You know how sometimes you just randomly think of something, or make a connection between two things that you never thought of before? Well, that happened to me the other day.

I was working at my desk when I looked up at my vision board, and noticed one of the pictures I had stuck on at the beginning of the year. It read:

“Sooner or later in our lives we must all face our own Kobayashi Maru test.”

The ‘Kobayashi Maru test’ refers to the test of the same name from the Star Trek universe. It is a simulated test that all officers training at Starfleet Command must undertake to complete their training. The test involves the cadet taking command of a starship, the mission being to rescue the civilian vessel Kobayashi Maru, which is located in the Klingon Neutral Zone. If a Starfleet ship enters this neutral zone, a full space battle will commence. The purpose of the test, to quote Spock in 2009’s Star Trek film, is to “experience fear, fear in the face of certain death. To accept that fear, and maintain control of oneself and one’s crew”. Consequently, when trying to rescue the ship, the simulation turns into an absolute no win scenario. Unless of course you are James T. Kirk.

In life, there are always going to be no-win scenarios. Sometimes, no matter what decision we make, there are negative consequences to our actions. Either way, we will lose someone or something will suffer. These scenarios challenge us greatly, but teach us that not all things will work out the way you planned. I think learning this is one of life’s most important lessons, as it happens in everyone’s lives at some point. Not all decisions and paths will turn out great.

But maybe you can make these work out, or manipulate them, like Kirk (well, maybe not exactly like Kirk. Don’t cheat on tests people!). Just because a path seems unwinnable, or laced with negative consequences, doesn’t mean it will necessarily turn out bad in the end. Maybe you needed to lose these things or people in your life in order to start living your true life, or to become your best self. Maybe you needed time away from a certain career or place to find your true self or your passion in life. So even if initially it seems like a no-win scenario, maybe you will win eventually. Just not in the same way you planned, or conventionally would.

I recently found myself in a no-win scenario, where either way and with each choice I could make there was significant negative consequences. I simply had to choose the one which felt right, or which had the least negative outcomes in my head. I followed my heart and chose a path to go down. And now as I look back at my decision, I realise that maybe this was the best thing for me to do, and that I will come out winning on the other side.

No-win scenarios are a part of life. They happen to everyone.

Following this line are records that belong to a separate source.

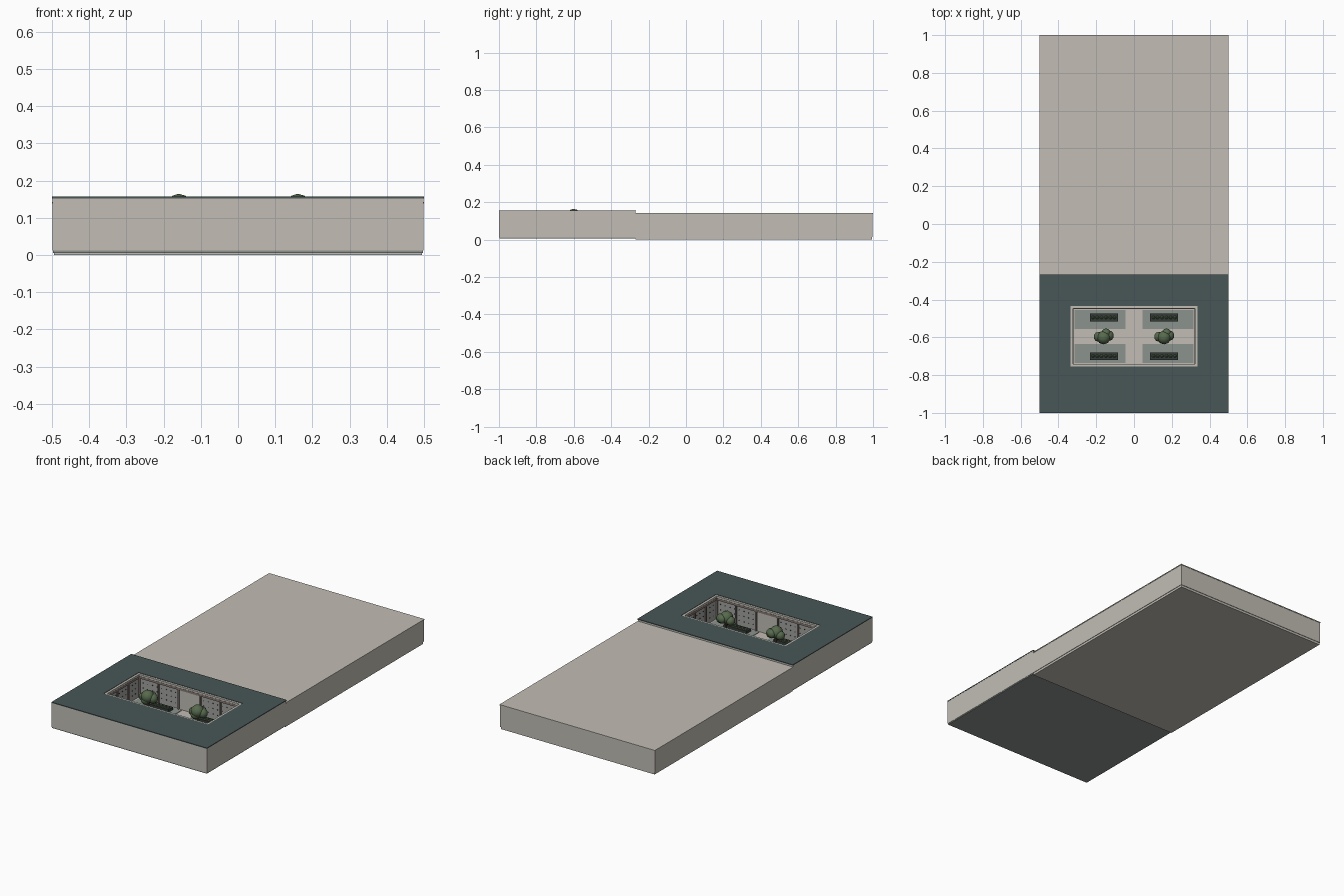
import bpy, bmesh
from mathutils import Matrix, Vector

cube = bpy.data.objects.get("Cube")
if cube:
    bpy.data.objects.remove(cube, do_unlink=True)


def material(name, r, g, b):
    m = bpy.data.materials.new(name)
    m.use_nodes = True
    m.diffuse_color = (r, g, b, 1)
    m.node_tree.nodes["Principled BSDF"].inputs["Base Color"].default_value = (r, g, b, 1)
    return m


STONE = material("warm_stone", .54, .515, .462)
ROOF = material("slate_teal", .065, .092, .092)
SLAB = material("grey_green_slab", .26, .29, .265)
GLASS = material("pale_grey_panel", .36, .37, .35)
BRONZE = material("rosy_brown", .24, .19, .175)
LEAF = material("leaf_green", .095, .145, .075)
DARK = material("dark_planter", .036, .047, .04)
BARK = material("bark_brown", .11, .075, .05)


def finish(name, bm, mat):
    mesh = bpy.data.meshes.new(name)
    bm.to_mesh(mesh)
    bm.free()
    mesh.materials.append(mat)
    ob = bpy.data.objects.new(name, mesh)
    bpy.context.collection.objects.link(ob)
    return ob


def boxes(name, mat, spans):
    """One object from boxes given as (x0, x1, y0, y1, z0, z1)."""
    bm = bmesh.new()
    for x0, x1, y0, y1, z0, z1 in spans:
        mid = Vector((x0 + x1, y0 + y1, z0 + z1)) / 2
        size = Vector((x1 - x0, y1 - y0, z1 - z0))
        bmesh.ops.create_cube(bm, size=1, matrix=Matrix.Translation(mid) @ Matrix.Diagonal(size).to_4x4())
    return finish(name, bm, mat)


def ring(name, mat, outer, inner, z0, z1):
    """Rectangular frame; outer and inner are (half_x, y0, y1)."""
    ox, oy0, oy1 = outer
    ix, iy0, iy1 = inner
    return boxes(name, mat, [(-ox, ox, oy0, iy0, z0, z1), (-ox, ox, iy1, oy1, z0, z1),
                             (-ox, -ix, iy0, iy1, z0, z1), (ix, ox, iy0, iy1, z0, z1)])


def balls(name, mat, items, detail):
    bm = bmesh.new()
    for pos, r in items:
        bmesh.ops.create_icosphere(bm, subdivisions=detail, radius=r, matrix=Matrix.Translation(pos))
    return finish(name, bm, mat)


SPLIT = -.27            # where the two wings meet
CY = -.595              # courtyard centre
HX, HY = .335, .16      # courtyard half size


def court(inset):
    return (HX - inset, CY - HY + inset, CY + HY - inset)


# Rear hall: recessed plinth, walls and roof cap
boxes("rear_plinth", STONE, [(-.495, .495, SPLIT, .995, 0, .013)])
boxes("rear_walls", STONE, [(-.498, .498, SPLIT, .998, .013, .138)])
boxes("rear_roof_cap", STONE, [(-.5, .5, SPLIT, 1, .138, .143)])

# Front wing around the courtyard
boxes("front_floor_slab", SLAB, [(-.497, .497, -.997, SPLIT, .006, .012)])
ring("front_walls", STONE, (.499, -.999, SPLIT), court(0), .012, .152)
ring("front_roof", ROOF, (.5, -1, SPLIT + .003), court(0), .152, .157)

# Courtyard lining, coping and paving
ring("courtyard_panels", GLASS, court(0), court(.008), .02, .145)
ring("courtyard_coping", STONE, court(0), court(.013), .145, .155)
ring("courtyard_beam", BRONZE, court(.008), court(.014), .132, .145)
boxes("courtyard_paving", STONE, [(-HX, HX, CY - HY, CY + HY, .012, .02)])
boxes("courtyard_beds", SLAB,
      [(min(sx * .045, sx * .315), max(sx * .045, sx * .315), y, y + .1, .02, .023)
       for sx in (-1, 1) for y in (CY - .14, CY + .04)])

# Light doorways in the middle of the long courtyard walls
boxes("courtyard_doorways", STONE,
      [(-.06, .06, y - .001, y + .001, .02, .132) for y in (CY - HY + .009, CY + HY - .009)])

# Slim columns along all four courtyard sides
posts = [(x, CY + s * (HY - .011)) for s in (-1, 1) for x in (-.32, -.2, -.07, .07, .2, .32)]
posts += [(s * (HX - .011), CY + y) for s in (-1, 1) for y in (-.05, .05)]
boxes("courtyard_columns", BRONZE,
      [(x - .004, x + .004, y - .004, y + .004, .02, .132) for x, y in posts])

# Small dark fixings on the wall panels
fixings = []
for z in (.05, .08, .11):
    for s in (-1, 1):
        y = CY + s * (HY - .009)
        fixings += [(x - .002, x + .002, y - .002, y + .002, z - .002, z + .002)
                    for x in (k * .03 for k in range(-10, 11)) if abs(x) > .07]
        x = s * (HX - .009)
        fixings += [(x - .002, x + .002, v - .002, v + .002, z - .002, z + .002)
                    for v in (CY + k * .03 for k in range(-4, 5))]
boxes("panel_fixings", DARK, fixings)

# Planters with rows of small shrubs
troughs, shrubs = [], []
for cx in (-.16, .16):
    for cy in (CY - .104, CY + .1):
        troughs.append((cx - .074, cx + .074, cy - .02, cy + .02, .02, .038))
        shrubs += [(Vector((cx + (k - 2.5) * .023, cy, .04)), .01) for k in range(6)]
boxes("planters", DARK, troughs)
balls("planter_shrubs", LEAF, shrubs, 1)

# Two trees with clustered crowns
CROWN = [((0, -.006, .129), .036), ((-.028, -.002, .118), .026), ((.026, .004, .12), .028),
         ((.012, .016, .126), .026), ((-.008, -.014, .11), .026)]
for side, cx in (("right", -.16), ("left", .16)):
    base = Vector((cx, CY, 0))
    crown = balls(side + "_tree_crown", LEAF, [(base + Vector(p), r) for p, r in CROWN], 2)
    for face in crown.data.polygons:
        face.use_smooth = True
    bm = bmesh.new()
    bmesh.ops.create_cone(bm, cap_ends=True, segments=8, radius1=.008, radius2=.005, depth=.09,
                          matrix=Matrix.Translation(base + Vector((0, 0, .065))))
    finish(side + "_tree_trunk", bm, BARK)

But maybe we can make the most of the decisions we make during these scenarios.

So yes, sooner or later in our lives we will all face our own Kobayashi Maru test. It’s what we do with this test that counts.

Long live and prosper gypsies,